i have a stored procedure that takes a table name (it exists in 2 databases on the same SQL server) and will
easy stuff. this works for pretty much every table until i get to a couple. then i get :
An explicit value for the identity column in table 'table name' can only be specified when a column list is used and IDENTITY_INSERT is ON.
no idea why it happens for these few tables. there is nothing different about them that i can see (but i may not be looking in the right places)
SELECT @sql = 'DELETE ' + @tablenameEXEC (@sql)SELECT @sql = 'SET IDENTITY_INSERT ' + @tablename + ' OFF'EXEC (@sql)SELECT @sql = 'INSERT INTO ' + @tablename + ' SELECT * FROM ' + @DB + '..' + @tablenameEXEC (@sql)
SELECT @sql = 'DELETE ' + @tablename
SELECT @sql = 'SET IDENTITY_INSERT ' + @tablename + ' OFF'
SELECT @sql = 'INSERT INTO ' + @tablename + ' SELECT * FROM ' + @DB + '..' + @tablename
@tablename is the tablename, @DB is the other database, the stored procedure is run from the local database.
any pointers/advice/ideas even would be appreciated.
This says it all: An explicit value for the identity column in table 'table name' can only be specified when a column list is used and IDENTITY_INSERT is ON.
Looks like some of the tables your are trying to insert data into have identity columns. If you want those to have the same value as the source tables, you need to turn IDENTITY_INSERT ON for those tables and, yes, you need to include a list of the columns as well. If you want the identity field to have new values, then you need to list all the columns you want transfered in both theinsert into and the select from.
Sorry, but that's the way it is.
In addition to what Lynn has posted:
It looks like you are performing this action on a number of tables hence the dynamic SQL. Don't forget to set the IDENTITY_INSERT back to OFF after turning it ON as you can only have it ON for one table at a time during your connection. If you are looping through table names and performing the insert action and forget to turn it back OFF for those tables containing an identity column, SQL Server will give you errors.

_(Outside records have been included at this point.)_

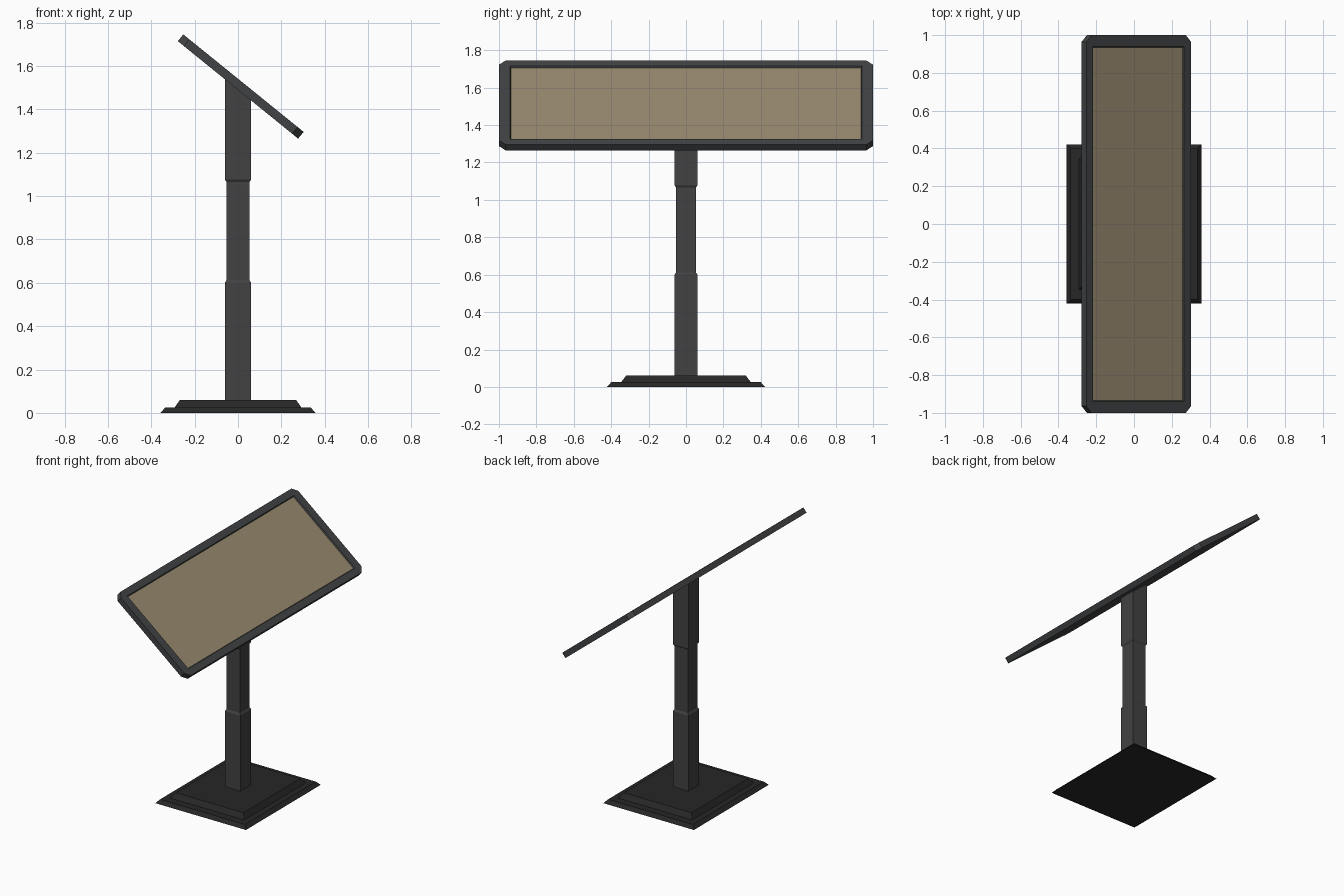
import bpy
import bmesh
import math
from mathutils import Matrix

cube = bpy.data.objects.get("Cube")
if cube:
    bpy.data.objects.remove(cube, do_unlink=True)


def material(name, rgb):
    mat = bpy.data.materials.new(name)
    mat.use_nodes = True
    mat.diffuse_color = (*rgb, 1)
    bsdf = mat.node_tree.nodes["Principled BSDF"]
    bsdf.inputs["Base Color"].default_value = (*rgb, 1)
    bsdf.inputs["Roughness"].default_value = 0.7
    return mat


def outline(bm, hx, hy, cut, z):
    """Rectangle with cut corners, given by its half sizes."""
    points = []
    for sx, sy in ((1, 1), (-1, 1), (-1, -1), (1, -1)):
        pair = [(sx * hx, sy * (hy - cut), z), (sx * (hx - cut), sy * hy, z)]
        points += pair if sx * sy > 0 else pair[::-1]
    return [bm.verts.new(p) for p in points]


def loft(name, mat, rings, matrix=Matrix()):
    """Closed solid skinned through a stack of outlines."""
    bm = bmesh.new()
    loops = [outline(bm, *ring) for ring in rings]
    bm.faces.new(loops[0][::-1])
    bm.faces.new(loops[-1])
    for low, high in zip(loops, loops[1:]):
        for i in range(8):
            j = (i + 1) % 8
            bm.faces.new((low[i], low[j], high[j], high[i]))
    bmesh.ops.remove_doubles(bm, verts=bm.verts, dist=1e-5)
    mesh = bpy.data.meshes.new(name)
    bm.to_mesh(mesh)
    bm.free()
    mesh.materials.append(mat)
    obj = bpy.data.objects.new(name, mesh)
    obj.matrix_world = matrix
    bpy.context.collection.objects.link(obj)
    return obj


base_black = material("base black", (0.02, 0.02, 0.02))
post_grey = material("post grey", (0.054, 0.054, 0.054))
frame_grey = material("frame grey", (0.053, 0.055, 0.057))
panel_tan = material("panel tan", (0.32, 0.255, 0.16))

# Stepped base with sloping edges
loft("base", base_black, [
    (0.358, 0.422, 0, 0), (0.335, 0.4, 0, 0.025),
    (0.292, 0.347, 0, 0.025), (0.268, 0.32, 0, 0.06)])

# Square post with a narrower middle section
thick, thin = 0.061, 0.053
post = loft("post", post_grey, [
    (thick, thick, 0, 0.05), (thick, thick, 0, 0.6), (thin, thin, 0, 0.612),
    (thin, thin, 0, 1.065), (thick, thick, 0, 1.077), (thick, thick, 0, 1.5)])

# Slant the top of the post to meet the tilted board
tilt = math.radians(39)
for v in post.data.vertices:
    if v.co.z > 1.4:
        v.co.z -= v.co.x * math.tan(tilt)

# Tilted board: frame with cut corners and a shallow recess
board = Matrix.Translation((0.0125, 0, 1.505)) @ Matrix.Rotation(tilt, 4, "Y")
loft("board_frame", frame_grey, [
    (0.357, 1, 0.036, -0.02), (0.357, 1, 0.036, 0.02),
    (0.31, 0.94, 0, 0.02), (0.305, 0.935, 0, 0.01)], board)

# Display panel set into the recess
loft("display_panel", panel_tan, [
    (0.305, 0.935, 0, 0.006), (0.305, 0.935, 0, 0.012)], board)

I don't know if it was apparent from the previous posts but you should be fine if you change this
SELECT @sql = 'SET IDENTITY_INSERT ' + @tablename + ' ON'
in your code.

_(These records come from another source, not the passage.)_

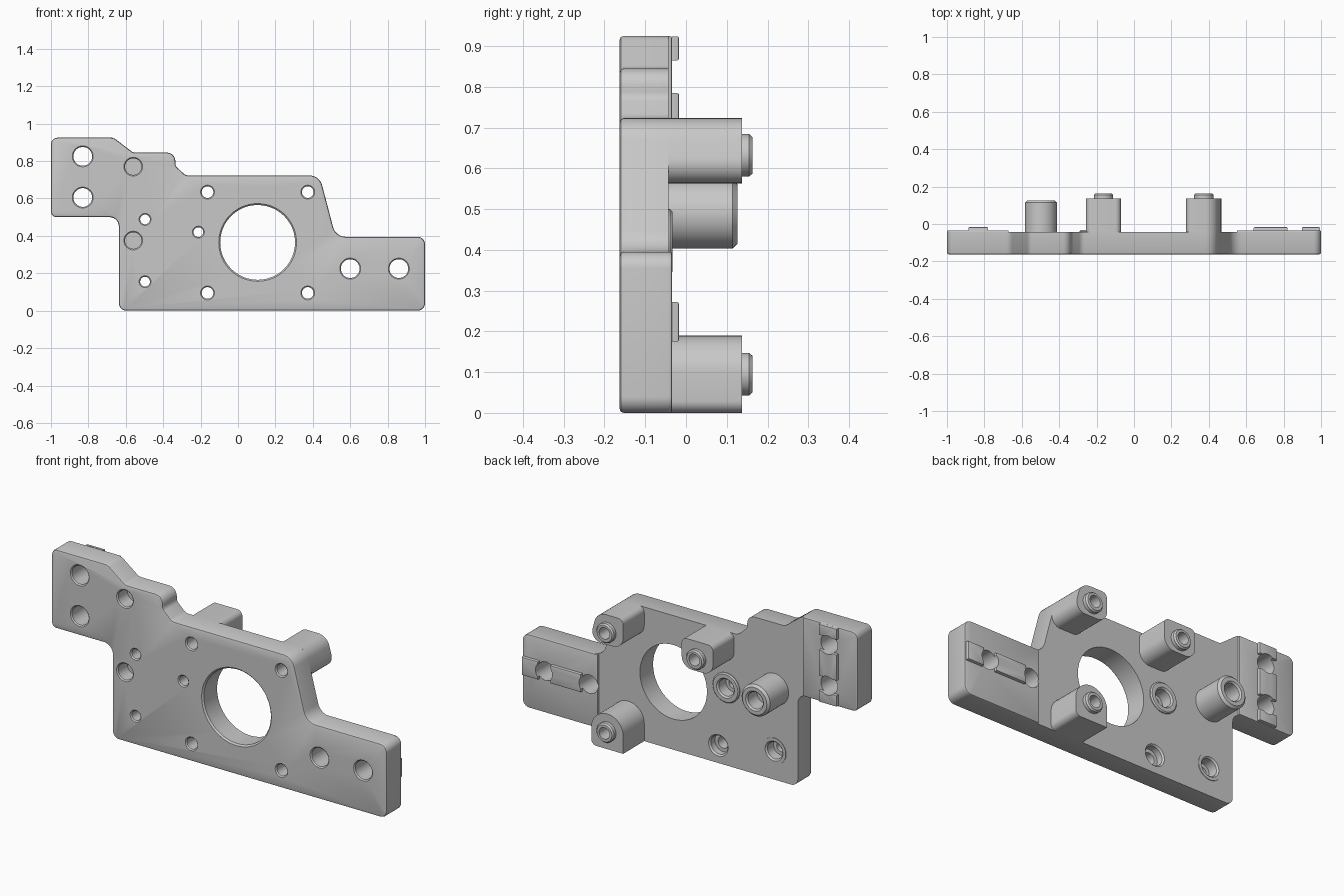
import bpy, bmesh, math
from mathutils import Vector

cube = bpy.data.objects.get("Cube")
if cube:
    bpy.data.objects.remove(cube, do_unlink=True)

FRONT, BACK, PAD, KEY, BOSS, TIP = -0.163, -0.043, -0.034, -0.017, 0.137, 0.163

grey = bpy.data.materials.new("machined grey")
grey.use_nodes = True
colour = (0.58, 0.58, 0.58, 1)
grey.diffuse_color = colour
grey.node_tree.nodes["Principled BSDF"].inputs["Base Color"].default_value = colour


def finish(name, bm):
    bmesh.ops.recalc_face_normals(bm, faces=bm.faces[:])
    mesh = bpy.data.meshes.new(name)
    bm.to_mesh(mesh)
    bm.free()
    mesh.materials.append(grey)
    obj = bpy.data.objects.new(name, mesh)
    bpy.context.collection.objects.link(obj)
    return obj


def rounded(corners, steps=8):
    """Outline in x and z with a true arc at each (x, z, radius) corner."""
    points = []
    for i, (x, z, r) in enumerate(corners):
        p = Vector((x, 0, z))
        ax, az, _ = corners[i - 1]
        bx, bz, _ = corners[(i + 1) % len(corners)]
        a = (Vector((ax, 0, az)) - p).normalized()
        b = (Vector((bx, 0, bz)) - p).normalized()
        if r == 0:
            points.append(p)
            continue
        half = a.angle(b) / 2
        reach = r / math.tan(half)
        centre = p + (a + b).normalized() * (r / math.sin(half))
        start = (p + a * reach - centre).normalized()
        end = (p + b * reach - centre).normalized()
        points += [centre + start.slerp(end, k / steps) * r for k in range(steps + 1)]
    return points


def prism(name, corners, y0, y1, bevel_at=None, width=0.01):
    """Extrude an outline along y, optionally easing the edges of one end."""
    bm = bmesh.new()
    face = bm.faces.new([bm.verts.new((p.x, y0, p.z)) for p in rounded(corners)])
    out = bmesh.ops.extrude_face_region(bm, geom=[face], use_keep_orig=True)
    moved = [v for v in out["geom"] if isinstance(v, bmesh.types.BMVert)]
    bmesh.ops.translate(bm, verts=moved, vec=(0, y1 - y0, 0))
    bmesh.ops.recalc_face_normals(bm, faces=bm.faces[:])
    if bevel_at is not None:
        rim = [e for e in bm.edges if all(abs(v.co.y - bevel_at) < 1e-5 for v in e.verts)]
        bmesh.ops.bevel(bm, geom=rim, offset=width, segments=2, profile=0.5, affect="EDGES")
    return finish(name, bm)


def key(name, x0, x1, z0, z1):
    corners = [(x0, z0, 0), (x1, z0, 0), (x1, z1, 0), (x0, z1, 0)]
    return prism(name, corners, PAD, KEY, KEY, 0.005)


def lathe(name, x, z, profile, sides=48):
    """Solid of revolution about a y axis, from (radius, y) pairs."""
    bm = bmesh.new()
    rings = []
    for r, y in profile:
        rings.append([bm.verts.new((x + r * math.cos(t), y, z + r * math.sin(t)))
                      for t in (math.tau * k / sides for k in range(sides))])
    for lower, upper in zip(rings, rings[1:]):
        for k in range(sides):
            n = (k + 1) % sides
            bm.faces.new((lower[k], lower[n], upper[n], upper[k]))
    bm.faces.new(rings[0])
    bm.faces.new(rings[-1])
    return finish(name, bm)


# Main plate with eased front rim
plate = prism("main_plate", [
    (-1, 0.5, 0.03), (-1, 0.925, 0.035), (-0.665, 0.925, 0.05), (-0.56, 0.845, 0.04),
    (-0.335, 0.845, 0.045), (-0.335, 0.775, 0.03), (-0.28, 0.723, 0.04),
    (0.436, 0.723, 0.07), (0.522, 0.395, 0.07), (1, 0.395, 0.04), (1, 0, 0.04),
    (-0.637, 0, 0.04), (-0.637, 0.5, 0.05)], FRONT, BACK, FRONT)
parts = [plate]

# Raised pads and locating keys on the two wings
parts += [
    prism("left_pad", [(0.55, 0, 0), (1, 0, 0.04), (1, 0.395, 0.04), (0.55, 0.395, 0)],
          BACK, PAD, PAD, 0.006),
    prism("right_pad", [(-1, 0.5, 0.03), (-0.67, 0.5, 0), (-0.67, 0.925, 0), (-1, 0.925, 0.035)],
          BACK, PAD, PAD, 0.006)]
for x0, x1 in ((0.64, 0.822), (0.897, 0.994)):
    parts.append(key("left_key", x0, x1, 0.175, 0.272))
for z0, z1 in ((0.505, 0.565), (0.645, 0.785), (0.865, 0.924)):
    parts.append(key("right_key", -0.885, -0.78, z0, z1))

# Standoffs flush with the plate edge, each with a locating sleeve
parts += [
    prism("upper_left_standoff", [(0.279, 0.563, 0.06), (0.478, 0.563, 0.05),
                                  (0.436, 0.723, 0.07), (0.279, 0.723, 0.03)], BACK, BOSS),
    prism("upper_right_standoff", [(-0.257, 0.563, 0.06), (-0.07, 0.563, 0.06),
                                   (-0.07, 0.723, 0.03), (-0.257, 0.723, 0.03)], BACK, BOSS),
    prism("lower_left_standoff", [(0.279, 0, 0), (0.469, 0, 0.03),
                                  (0.469, 0.19, 0.094), (0.279, 0.19, 0.094)], BACK, BOSS)]
for x, z in ((0.373, 0.632), (-0.163, 0.632), (0.373, 0.095)):
    parts.append(lathe("locating_sleeve", x, z,
                       [(0.052, BOSS), (0.052, TIP - 0.008), (0.045, TIP)]))

# Tall round post and low round bosses
parts += [
    lathe("round_post", -0.497, 0.488, [(0.085, BACK), (0.085, 0.114), (0.073, 0.126)]),
    lathe("low_boss", -0.212, 0.42, [(0.08, BACK), (0.08, -0.039), (0.074, -0.033)]),
    lathe("flush_boss", -0.497, 0.155, [(0.07, BACK), (0.07, BACK + 0.003)])]

# Hole cutters: eased front rim, straight bore, optional wider seat at the back
holes = []


def hole(x, z, r, seat=None, seat_y=0.0, rim_y=0.0, ease=0.006):
    profile = [(r + ease, -0.2), (r + ease, FRONT), (r, FRONT + ease)]
    if seat:
        profile += [(r, seat_y), (seat, seat_y), (seat, rim_y), (seat + 0.008, rim_y + 0.008)]
        profile.append((seat + 0.008, 0.2))
    else:
        profile.append((r, 0.2))
    holes.append(lathe("hole_cutter", x, z, profile))


hole(0.105, 0.365, 0.2, ease=0.008)
for x, z in ((-0.83, 0.825), (-0.83, 0.605), (0.6, 0.225), (0.86, 0.225)):
    hole(x, z, 0.05)
for x, z in ((-0.163, 0.634), (0.373, 0.634), (0.373, 0.095)):
    hole(x, z, 0.031)
hole(-0.163, 0.095, 0.031, 0.05, -0.085, BACK - 0.008)
hole(-0.497, 0.488, 0.026, 0.045, 0.04, 0.118)
hole(-0.497, 0.155, 0.026, 0.045, -0.1, BACK - 0.005)
hole(-0.212, 0.42, 0.026, 0.045, -0.1, PAD - 0.007)
for z in (0.77, 0.375):
    holes.append(lathe("blind_hole_cutter", -0.56, z,
                       [(0.05, -0.2), (0.05, FRONT), (0.044, FRONT + 0.006), (0.044, -0.08)]))

# Cut every part, bake the result and shade it
cutters = bpy.data.collections.new("hole_cutters")
bpy.context.scene.collection.children.link(cutters)
for cutter in holes:
    cutter.hide_render = True
    bpy.context.collection.objects.unlink(cutter)
    cutters.objects.link(cutter)
for part in parts:
    cut = part.modifiers.new("holes", "BOOLEAN")
    cut.operand_type = "COLLECTION"
    cut.collection = cutters
    cut.solver = "EXACT"
graph = bpy.context.evaluated_depsgraph_get()
baked = [bpy.data.meshes.new_from_object(p.evaluated_get(graph)) for p in parts]
bpy.ops.object.select_all(action="DESELECT")
for part, mesh in zip(parts, baked):
    part.modifiers.clear()
    part.data = mesh
    part.select_set(True)
bpy.context.view_layer.objects.active = plate
bpy.ops.object.shade_smooth_by_angle(angle=math.radians(30))
for cutter in holes:
    bpy.data.objects.remove(cutter, do_unlink=True)
bpy.data.collections.remove(cutters)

Actually you should also include this SELECT @sql = 'SET IDENTITY_INSERT ' + @tablename + ' OFF'EXEC (@sql)
into your script after you perform the insert to set the setting back the way it was.
The reason some tables work and some don't is that the tables that work do not have identity columns. The others do and the query blows up.
thanks everyone for your help. i was able to work through it.
apart from the major brain freeze of getting my IDENTITY_INSERT OFF and ONs mixed up (and who hasn't done that before ) it was as i had feared - i needed to specify the column names - SELECT * just couldn't handle it.
so i wrote a small function that built a comma separated list of all the column names for the table name and used that in the SELECT statement (i included it below). and i alos modified the code to use the correct ON and OFF.
i also never realised that you could only have one ON per session so the OFF after the INSERT was added.
thanks to everyone.
so the original INSERT code above becomes :
JacekO - Thanks for this but it needed more (see my post about result)
I did find out though why it worked on some tables and you were right - the client had REMOVED the IDENTITY value from some tables of the destination database!!! go figure!
All our tables have an identity column so this was not going to be an issue (or it would be an issue for all of them) so that is why i could not understand why it was not being consistent.
Who would guess a client would do something so crazy huh?
You can also eliminate your cursor to build you column list using the following code:
declare @columns varchar(5000)SET @columns = ''SELECT @columns = @columns + [name] + ', ' FROM syscolumnsWHERE id = (SELECT id FROM sysobjects WHERE type = 'U' AND [NAME] = @tablename) ORDER BY colorderSET @columns = substring(@columns, 1, len(@columns) - 1)